THE TASK — From the first line to the last, set down the material exactly, leaving out its pictures.

DATA EXTRACT —

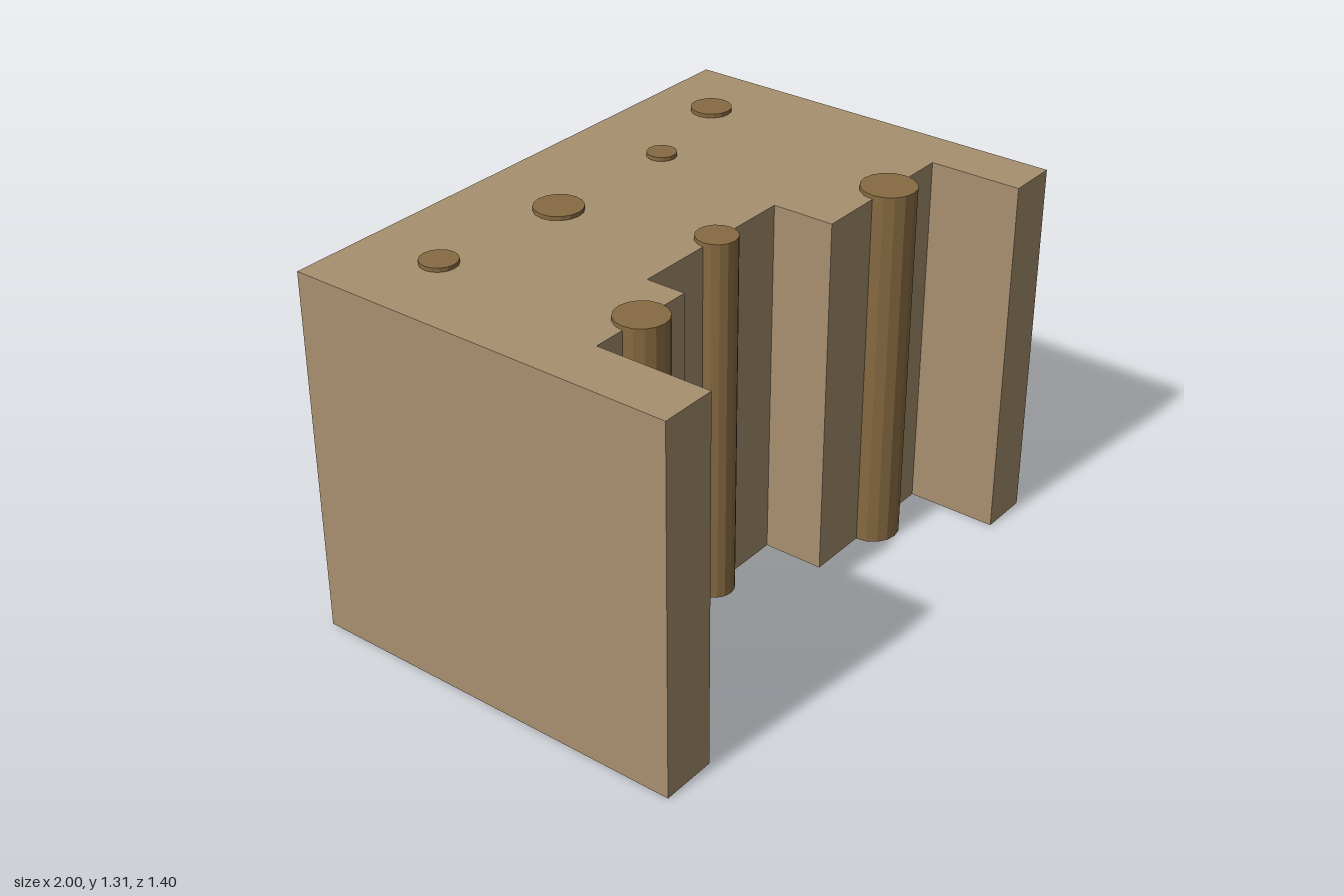
import * as THREE from 'three';

export function createModel() {
  const group = new THREE.Group();
  group.name = 'steppedBlockWithColumns';
  const height = 1.3;
  const blockMaterial = new THREE.MeshStandardMaterial({ color: 0xa89070, flatShading: true });
  const columnMaterial = new THREE.MeshStandardMaterial({ color: 0x886b42, flatShading: true });

  // Block: plan outline (x, z) with a stepped recess in the front
  const plan = [
    [-1, 0.7], [-0.8, 0.7], [-0.8, 0.295], [-0.4, 0.295], [-0.4, 0.155], [0.24, 0.155],
    [0.24, 0.375], [0.82, 0.375], [0.82, 0.7], [1, 0.7], [1, -0.7], [-1, -0.7],
  ];
  const shape = new THREE.Shape(plan.map(([x, z]) => new THREE.Vector2(x, -z)));
  const blockGeometry = new THREE.ExtrudeGeometry(shape, { depth: height - 0.002, bevelEnabled: false });
  blockGeometry.rotateX(-Math.PI / 2);
  const block = new THREE.Mesh(blockGeometry, blockMaterial);
  block.name = 'block';
  block.position.y = 0.002;
  group.add(block);

  // Columns run the full height and stand slightly proud of the top
  const columnHeight = height + 0.014;
  function addColumn(name, x, z, radius) {
    const column = new THREE.Mesh(
      new THREE.CylinderGeometry(radius, radius, columnHeight, 16), columnMaterial);
    column.name = name;
    column.position.set(x, columnHeight / 2, z);
    group.add(column);
  }

  // Half-exposed columns, centred on the recess walls
  [[-0.6, 0.295, 0.087], [-0.06, 0.155, 0.07], [0.56, 0.375, 0.095]]
    .forEach(([x, z, r], i) => addColumn(`frontColumn${i + 1}`, x, z, r));

  // Columns buried in the block
  [[-0.7, -0.405, 0.063], [-0.2, -0.363, 0.083], [0.32, -0.363, 0.051], [0.72, -0.463, 0.071]]
    .forEach(([x, z, r], i) => addColumn(`buriedColumn${i + 1}`, x, z, r));

  return group;
}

TASK RESULT —
import * as THREE from 'three';

export function createModel() {
  const group = new THREE.Group();
  group.name = 'steppedBlockWithColumns';
  const height = 1.3;
  const blockMaterial = new THREE.MeshStandardMaterial({ color: 0xa89070, flatShading: true });
  const columnMaterial = new THREE.MeshStandardMaterial({ color: 0x886b42, flatShading: true });

  // Block: plan outline (x, z) with a stepped recess in the front
  const plan = [
    [-1, 0.7], [-0.8, 0.7], [-0.8, 0.295], [-0.4, 0.295], [-0.4, 0.155], [0.24, 0.155],
    [0.24, 0.375], [0.82, 0.375], [0.82, 0.7], [1, 0.7], [1, -0.7], [-1, -0.7],
  ];
  const shape = new THREE.Shape(plan.map(([x, z]) => new THREE.Vector2(x, -z)));
  const blockGeometry = new THREE.ExtrudeGeometry(shape, { depth: height - 0.002, bevelEnabled: false });
  blockGeometry.rotateX(-Math.PI / 2);
  const block = new THREE.Mesh(blockGeometry, blockMaterial);
  block.name = 'block';
  block.position.y = 0.002;
  group.add(block);

  // Columns run the full height and stand slightly proud of the top
  const columnHeight = height + 0.014;
  function addColumn(name, x, z, radius) {
    const column = new THREE.Mesh(
      new THREE.CylinderGeometry(radius, radius, columnHeight, 16), columnMaterial);
    column.name = name;
    column.position.set(x, columnHeight / 2, z);
    group.add(column);
  }

  // Half-exposed columns, centred on the recess walls
  [[-0.6, 0.295, 0.087], [-0.06, 0.155, 0.07], [0.56, 0.375, 0.095]]
    .forEach(([x, z, r], i) => addColumn(`frontColumn${i + 1}`, x, z, r));

  // Columns buried in the block
  [[-0.7, -0.405, 0.063], [-0.2, -0.363, 0.083], [0.32, -0.363, 0.051], [0.72, -0.463, 0.071]]
    .forEach(([x, z, r], i) => addColumn(`buriedColumn${i + 1}`, x, z, r));

  return group;
}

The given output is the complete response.